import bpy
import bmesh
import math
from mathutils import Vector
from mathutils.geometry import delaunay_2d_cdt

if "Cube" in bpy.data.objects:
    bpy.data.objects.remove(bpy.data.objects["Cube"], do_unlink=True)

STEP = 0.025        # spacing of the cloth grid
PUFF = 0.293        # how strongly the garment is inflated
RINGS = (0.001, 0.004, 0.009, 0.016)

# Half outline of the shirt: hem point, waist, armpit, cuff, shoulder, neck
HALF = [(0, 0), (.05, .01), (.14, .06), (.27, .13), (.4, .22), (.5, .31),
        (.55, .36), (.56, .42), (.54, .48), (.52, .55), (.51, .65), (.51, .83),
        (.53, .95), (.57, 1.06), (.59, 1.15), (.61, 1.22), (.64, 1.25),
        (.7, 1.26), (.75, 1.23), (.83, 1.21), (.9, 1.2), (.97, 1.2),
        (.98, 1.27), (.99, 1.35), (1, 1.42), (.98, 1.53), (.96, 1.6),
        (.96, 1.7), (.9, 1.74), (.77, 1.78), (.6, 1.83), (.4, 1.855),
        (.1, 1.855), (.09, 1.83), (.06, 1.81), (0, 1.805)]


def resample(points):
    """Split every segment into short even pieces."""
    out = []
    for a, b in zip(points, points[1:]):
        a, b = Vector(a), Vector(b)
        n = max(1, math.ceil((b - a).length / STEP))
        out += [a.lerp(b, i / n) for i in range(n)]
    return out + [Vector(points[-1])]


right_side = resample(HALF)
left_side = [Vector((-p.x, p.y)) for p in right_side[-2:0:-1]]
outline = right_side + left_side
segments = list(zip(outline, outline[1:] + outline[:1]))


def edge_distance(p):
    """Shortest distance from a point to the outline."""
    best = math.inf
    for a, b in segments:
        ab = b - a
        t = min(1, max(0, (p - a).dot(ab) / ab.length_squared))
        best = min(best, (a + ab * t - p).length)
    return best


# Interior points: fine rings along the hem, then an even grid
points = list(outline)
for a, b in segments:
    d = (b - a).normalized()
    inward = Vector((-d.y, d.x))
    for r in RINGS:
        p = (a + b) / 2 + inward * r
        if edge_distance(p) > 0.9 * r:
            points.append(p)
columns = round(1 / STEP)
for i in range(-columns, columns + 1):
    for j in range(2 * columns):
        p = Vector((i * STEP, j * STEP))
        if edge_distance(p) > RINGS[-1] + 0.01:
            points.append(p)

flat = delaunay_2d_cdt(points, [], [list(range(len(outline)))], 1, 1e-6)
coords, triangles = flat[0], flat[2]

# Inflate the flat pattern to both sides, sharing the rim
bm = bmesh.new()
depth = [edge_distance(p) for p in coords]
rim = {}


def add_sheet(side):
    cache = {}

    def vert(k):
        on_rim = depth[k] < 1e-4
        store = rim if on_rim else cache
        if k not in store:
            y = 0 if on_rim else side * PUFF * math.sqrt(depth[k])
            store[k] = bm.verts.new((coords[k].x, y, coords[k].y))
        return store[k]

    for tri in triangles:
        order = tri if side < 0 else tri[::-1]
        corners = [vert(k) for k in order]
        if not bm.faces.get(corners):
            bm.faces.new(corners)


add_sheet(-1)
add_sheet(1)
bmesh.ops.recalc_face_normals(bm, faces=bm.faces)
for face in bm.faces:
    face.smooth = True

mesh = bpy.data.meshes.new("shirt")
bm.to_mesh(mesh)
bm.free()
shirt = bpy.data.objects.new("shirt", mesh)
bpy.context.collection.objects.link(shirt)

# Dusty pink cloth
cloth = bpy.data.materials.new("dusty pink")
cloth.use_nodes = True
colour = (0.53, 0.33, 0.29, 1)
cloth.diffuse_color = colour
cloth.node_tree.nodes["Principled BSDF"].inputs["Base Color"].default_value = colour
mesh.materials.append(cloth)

· · · · ·

Exercise brief ▸ Print the records again in their entirety, character for character.

Answer to the exercise ▸
import bpy
import bmesh
import math
from mathutils import Vector
from mathutils.geometry import delaunay_2d_cdt

if "Cube" in bpy.data.objects:
    bpy.data.objects.remove(bpy.data.objects["Cube"], do_unlink=True)

STEP = 0.025        # spacing of the cloth grid
PUFF = 0.293        # how strongly the garment is inflated
RINGS = (0.001, 0.004, 0.009, 0.016)

# Half outline of the shirt: hem point, waist, armpit, cuff, shoulder, neck
HALF = [(0, 0), (.05, .01), (.14, .06), (.27, .13), (.4, .22), (.5, .31),
        (.55, .36), (.56, .42), (.54, .48), (.52, .55), (.51, .65), (.51, .83),
        (.53, .95), (.57, 1.06), (.59, 1.15), (.61, 1.22), (.64, 1.25),
        (.7, 1.26), (.75, 1.23), (.83, 1.21), (.9, 1.2), (.97, 1.2),
        (.98, 1.27), (.99, 1.35), (1, 1.42), (.98, 1.53), (.96, 1.6),
        (.96, 1.7), (.9, 1.74), (.77, 1.78), (.6, 1.83), (.4, 1.855),
        (.1, 1.855), (.09, 1.83), (.06, 1.81), (0, 1.805)]


def resample(points):
    """Split every segment into short even pieces."""
    out = []
    for a, b in zip(points, points[1:]):
        a, b = Vector(a), Vector(b)
        n = max(1, math.ceil((b - a).length / STEP))
        out += [a.lerp(b, i / n) for i in range(n)]
    return out + [Vector(points[-1])]


right_side = resample(HALF)
left_side = [Vector((-p.x, p.y)) for p in right_side[-2:0:-1]]
outline = right_side + left_side
segments = list(zip(outline, outline[1:] + outline[:1]))


def edge_distance(p):
    """Shortest distance from a point to the outline."""
    best = math.inf
    for a, b in segments:
        ab = b - a
        t = min(1, max(0, (p - a).dot(ab) / ab.length_squared))
        best = min(best, (a + ab * t - p).length)
    return best


# Interior points: fine rings along the hem, then an even grid
points = list(outline)
for a, b in segments:
    d = (b - a).normalized()
    inward = Vector((-d.y, d.x))
    for r in RINGS:
        p = (a + b) / 2 + inward * r
        if edge_distance(p) > 0.9 * r:
            points.append(p)
columns = round(1 / STEP)
for i in range(-columns, columns + 1):
    for j in range(2 * columns):
        p = Vector((i * STEP, j * STEP))
        if edge_distance(p) > RINGS[-1] + 0.01:
            points.append(p)

flat = delaunay_2d_cdt(points, [], [list(range(len(outline)))], 1, 1e-6)
coords, triangles = flat[0], flat[2]

# Inflate the flat pattern to both sides, sharing the rim
bm = bmesh.new()
depth = [edge_distance(p) for p in coords]
rim = {}


def add_sheet(side):
    cache = {}

    def vert(k):
        on_rim = depth[k] < 1e-4
        store = rim if on_rim else cache
        if k not in store:
            y = 0 if on_rim else side * PUFF * math.sqrt(depth[k])
            store[k] = bm.verts.new((coords[k].x, y, coords[k].y))
        return store[k]

    for tri in triangles:
        order = tri if side < 0 else tri[::-1]
        corners = [vert(k) for k in order]
        if not bm.faces.get(corners):
            bm.faces.new(corners)


add_sheet(-1)
add_sheet(1)
bmesh.ops.recalc_face_normals(bm, faces=bm.faces)
for face in bm.faces:
    face.smooth = True

mesh = bpy.data.meshes.new("shirt")
bm.to_mesh(mesh)
bm.free()
shirt = bpy.data.objects.new("shirt", mesh)
bpy.context.collection.objects.link(shirt)

# Dusty pink cloth
cloth = bpy.data.materials.new("dusty pink")
cloth.use_nodes = True
colour = (0.53, 0.33, 0.29, 1)
cloth.diffuse_color = colour
cloth.node_tree.nodes["Principled BSDF"].inputs["Base Color"].default_value = colour
mesh.materials.append(cloth)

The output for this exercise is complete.